* [Task instructions]:
Look through the material below and report every line that includes "sides".

* [Material for this exercise]:
——————————

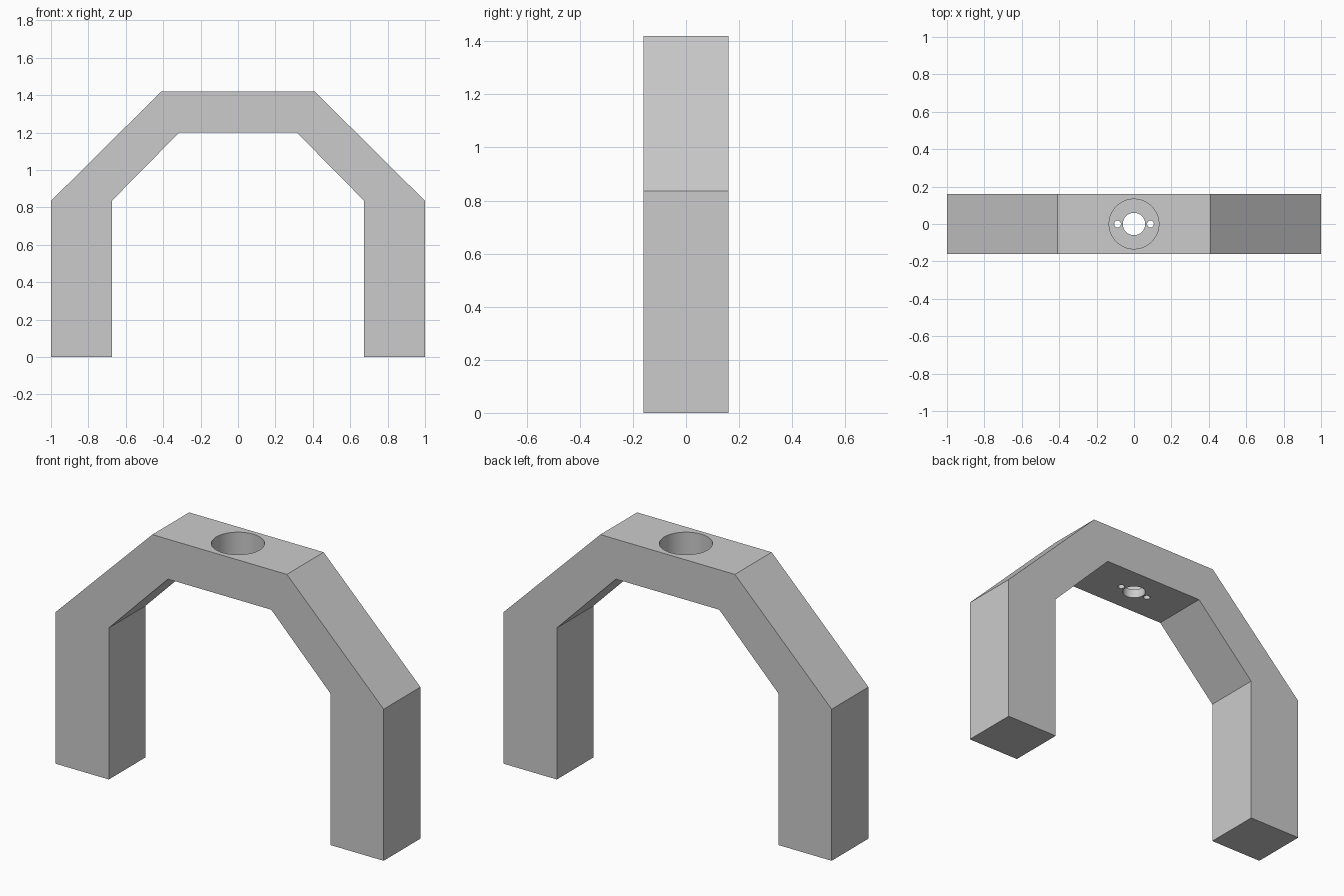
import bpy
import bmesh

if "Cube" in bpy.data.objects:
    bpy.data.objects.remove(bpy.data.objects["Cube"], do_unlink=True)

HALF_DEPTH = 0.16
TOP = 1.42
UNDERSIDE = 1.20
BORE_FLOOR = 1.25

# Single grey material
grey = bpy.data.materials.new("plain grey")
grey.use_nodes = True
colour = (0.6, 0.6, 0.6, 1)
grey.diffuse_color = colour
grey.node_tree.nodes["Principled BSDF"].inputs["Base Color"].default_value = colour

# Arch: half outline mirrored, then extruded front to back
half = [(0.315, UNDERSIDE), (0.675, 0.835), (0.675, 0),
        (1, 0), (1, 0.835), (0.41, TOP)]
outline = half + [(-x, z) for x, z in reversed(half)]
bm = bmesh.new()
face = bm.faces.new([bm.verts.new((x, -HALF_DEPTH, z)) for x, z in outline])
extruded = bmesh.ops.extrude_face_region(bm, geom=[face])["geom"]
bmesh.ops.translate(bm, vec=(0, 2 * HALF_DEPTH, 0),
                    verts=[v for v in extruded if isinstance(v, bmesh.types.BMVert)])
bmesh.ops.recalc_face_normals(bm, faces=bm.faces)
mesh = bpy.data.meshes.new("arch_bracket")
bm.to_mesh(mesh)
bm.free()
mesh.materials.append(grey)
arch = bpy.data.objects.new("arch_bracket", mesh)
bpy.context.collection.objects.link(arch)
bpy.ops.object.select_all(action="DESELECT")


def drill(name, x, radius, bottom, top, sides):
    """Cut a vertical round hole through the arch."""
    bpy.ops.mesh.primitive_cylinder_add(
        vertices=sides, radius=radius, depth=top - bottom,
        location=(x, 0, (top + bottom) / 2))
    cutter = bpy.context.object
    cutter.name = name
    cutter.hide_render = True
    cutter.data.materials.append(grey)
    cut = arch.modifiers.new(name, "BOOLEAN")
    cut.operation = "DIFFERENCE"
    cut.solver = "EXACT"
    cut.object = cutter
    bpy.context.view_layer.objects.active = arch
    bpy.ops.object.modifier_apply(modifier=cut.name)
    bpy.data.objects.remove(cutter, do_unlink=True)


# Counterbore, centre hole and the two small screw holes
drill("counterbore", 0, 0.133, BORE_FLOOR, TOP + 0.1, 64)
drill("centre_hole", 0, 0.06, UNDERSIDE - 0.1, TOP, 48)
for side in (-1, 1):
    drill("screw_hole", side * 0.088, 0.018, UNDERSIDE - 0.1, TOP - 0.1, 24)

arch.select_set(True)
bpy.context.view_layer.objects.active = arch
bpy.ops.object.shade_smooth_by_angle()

——————————

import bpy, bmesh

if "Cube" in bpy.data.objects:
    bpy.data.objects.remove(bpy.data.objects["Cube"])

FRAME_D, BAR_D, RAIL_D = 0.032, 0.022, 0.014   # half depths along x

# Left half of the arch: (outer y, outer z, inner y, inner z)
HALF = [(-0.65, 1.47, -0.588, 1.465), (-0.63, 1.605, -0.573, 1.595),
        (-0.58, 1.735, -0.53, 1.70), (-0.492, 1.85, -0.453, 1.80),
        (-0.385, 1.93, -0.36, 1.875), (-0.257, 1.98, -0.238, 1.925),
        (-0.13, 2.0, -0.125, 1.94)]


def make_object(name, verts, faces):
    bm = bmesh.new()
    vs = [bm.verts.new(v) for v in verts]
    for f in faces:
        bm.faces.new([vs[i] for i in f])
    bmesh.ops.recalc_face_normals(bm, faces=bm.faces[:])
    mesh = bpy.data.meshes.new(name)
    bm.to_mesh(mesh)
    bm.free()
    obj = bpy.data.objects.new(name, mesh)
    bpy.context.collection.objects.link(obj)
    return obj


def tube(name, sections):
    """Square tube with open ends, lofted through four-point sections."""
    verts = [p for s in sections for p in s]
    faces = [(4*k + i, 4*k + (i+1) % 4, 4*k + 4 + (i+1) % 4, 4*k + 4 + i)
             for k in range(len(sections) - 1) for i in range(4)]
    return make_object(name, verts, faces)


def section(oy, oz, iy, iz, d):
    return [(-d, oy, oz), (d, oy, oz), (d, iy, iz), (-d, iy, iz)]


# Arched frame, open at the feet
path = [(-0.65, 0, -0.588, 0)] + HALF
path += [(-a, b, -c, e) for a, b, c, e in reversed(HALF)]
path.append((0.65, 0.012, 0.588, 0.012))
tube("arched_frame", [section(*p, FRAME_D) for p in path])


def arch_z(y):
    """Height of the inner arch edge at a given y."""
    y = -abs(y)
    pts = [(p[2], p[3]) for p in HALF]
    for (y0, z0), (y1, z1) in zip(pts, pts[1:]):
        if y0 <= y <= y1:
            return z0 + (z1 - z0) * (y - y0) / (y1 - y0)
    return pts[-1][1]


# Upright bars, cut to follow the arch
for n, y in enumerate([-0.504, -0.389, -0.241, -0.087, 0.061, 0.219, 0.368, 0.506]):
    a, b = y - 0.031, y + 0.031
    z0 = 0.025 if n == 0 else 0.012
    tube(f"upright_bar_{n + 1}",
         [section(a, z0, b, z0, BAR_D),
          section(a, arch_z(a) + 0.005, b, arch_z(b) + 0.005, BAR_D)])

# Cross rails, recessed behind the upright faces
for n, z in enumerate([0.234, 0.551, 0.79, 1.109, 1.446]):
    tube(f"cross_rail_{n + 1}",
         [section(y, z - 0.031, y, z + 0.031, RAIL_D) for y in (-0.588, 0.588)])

——————————

* [Answer to the problem]:
def drill(name, x, radius, bottom, top, sides):
        vertices=sides, radius=radius, depth=top - bottom,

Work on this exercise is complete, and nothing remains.